Inspired by the spices used in pumpkin pie, such as cinnamon, nutmeg, ginger, cloves, and allspice, this flavor was launched by Starbucks in 2003 with its now-iconic Pumpkin Spice Latte and since then has been used in a wide variety of beverages, candies and cakes as well as cocktails, savory foods, and even scented candles and beauty products.
Sometimes actual pumpkin is incorporated into these offerings, but the inspiration comes from the autumn spice blend, not the squash, which remains best known as a Halloween decoration and pie filling.
Although the flavor seems ubiquitous in the fall in retail as well as foodservice, it is still found on just 2.2% of menus in the United States, according to menu research firm Datassential, and it continues to spread, with its presence having risen by 57% over the past four years.

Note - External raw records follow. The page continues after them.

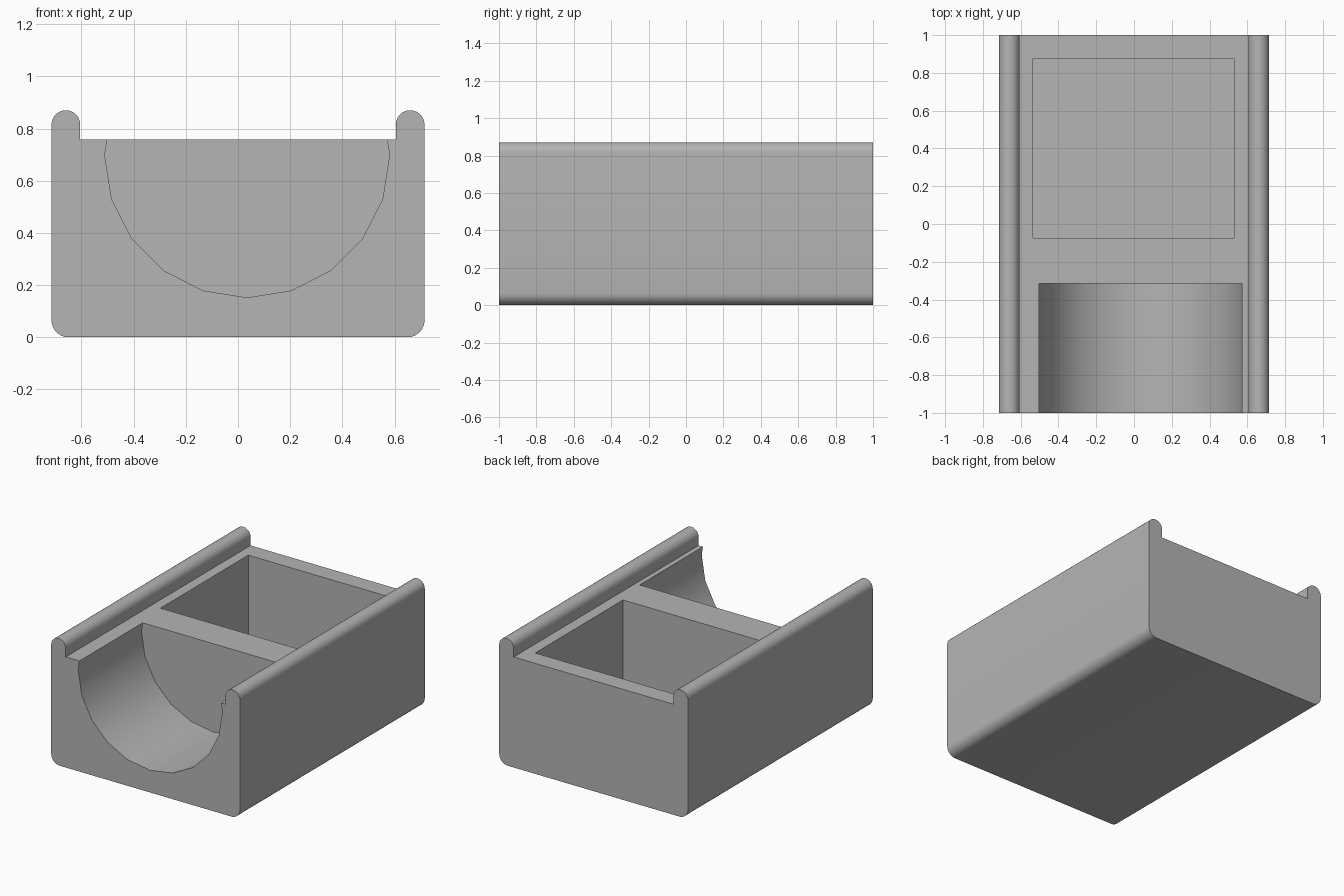
import bpy, bmesh
from math import sin, cos, radians, pi

cube = bpy.data.objects.get("Cube")
if cube:
    bpy.data.objects.remove(cube, do_unlink=True)

HALF_W, SHELF, TOP = 0.715, 0.757, 0.87
RAIL_R, FOOT_R = 0.055, 0.065
FLOOR = 0.15

grey = bpy.data.materials.new("plain grey")
grey.use_nodes = True
colour = (0.46, 0.46, 0.46, 1)
grey.diffuse_color = colour
grey.node_tree.nodes["Principled BSDF"].inputs["Base Color"].default_value = colour


def arc(cx, cz, r, start, end, steps):
    angles = [radians(start + (end - start) * i / steps) for i in range(steps + 1)]
    return [(cx + r * cos(a), cz + r * sin(a)) for a in angles]


def extrude_profile(name, points, y0, y1):
    """Solid made by sweeping an x-z profile from y0 to y1."""
    bm = bmesh.new()
    face = bm.faces.new([bm.verts.new((x, y0, z)) for x, z in points])
    swept = bmesh.ops.extrude_face_region(bm, geom=[face])
    moved = [v for v in swept["geom"] if isinstance(v, bmesh.types.BMVert)]
    bmesh.ops.translate(bm, verts=moved, vec=(0, y1 - y0, 0))
    bmesh.ops.recalc_face_normals(bm, faces=bm.faces)
    mesh = bpy.data.meshes.new(name)
    bm.to_mesh(mesh)
    bm.free()
    mesh.materials.append(grey)
    obj = bpy.data.objects.new(name, mesh)
    bpy.context.collection.objects.link(obj)
    return obj


# Body: rounded lower corners, flat shelf, round-topped rail on each side
right_half = arc(HALF_W - FOOT_R, FOOT_R, FOOT_R, -90, 0, 8)
right_half += arc(HALF_W - RAIL_R, TOP - RAIL_R, RAIL_R, 0, 180, 14)
right_half.append((HALF_W - 2 * RAIL_R, SHELF))
left_half = [(-x, z) for x, z in reversed(right_half)]
body = extrude_profile("tray_body", right_half + left_half, -1, 1)

# Cutters: faceted round trough open at the front, square pocket behind it
trough = extrude_profile("trough_cutter", arc(0.035, 0.698, 0.546, 0, 342, 19), -1.1, -0.315)
pocket = extrude_profile("pocket_cutter",
                         [(-0.535, FLOOR), (0.53, FLOOR), (0.53, 1), (-0.535, 1)], -0.075, 0.875)

for cutter in (trough, pocket):
    mod = body.modifiers.new(cutter.name, "BOOLEAN")
    mod.operation = "DIFFERENCE"
    mod.solver = "EXACT"
    mod.object = cutter

# Bake the cuts and remove the cutters
bpy.ops.object.select_all(action="DESELECT")
body.select_set(True)
bpy.context.view_layer.objects.active = body
for mod in list(body.modifiers):
    bpy.ops.object.modifier_apply(modifier=mod.name)
for cutter in (trough, pocket):
    bpy.data.objects.remove(cutter, do_unlink=True)

bpy.ops.object.shade_smooth_by_angle(angle=radians(30))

Pumpkin spice is well known and widely consumed. Some 86% of consumers know of it, and most of them, 62%, have tried it.
As always, click through the gallery to learn more about the flavoring and see a menu idea.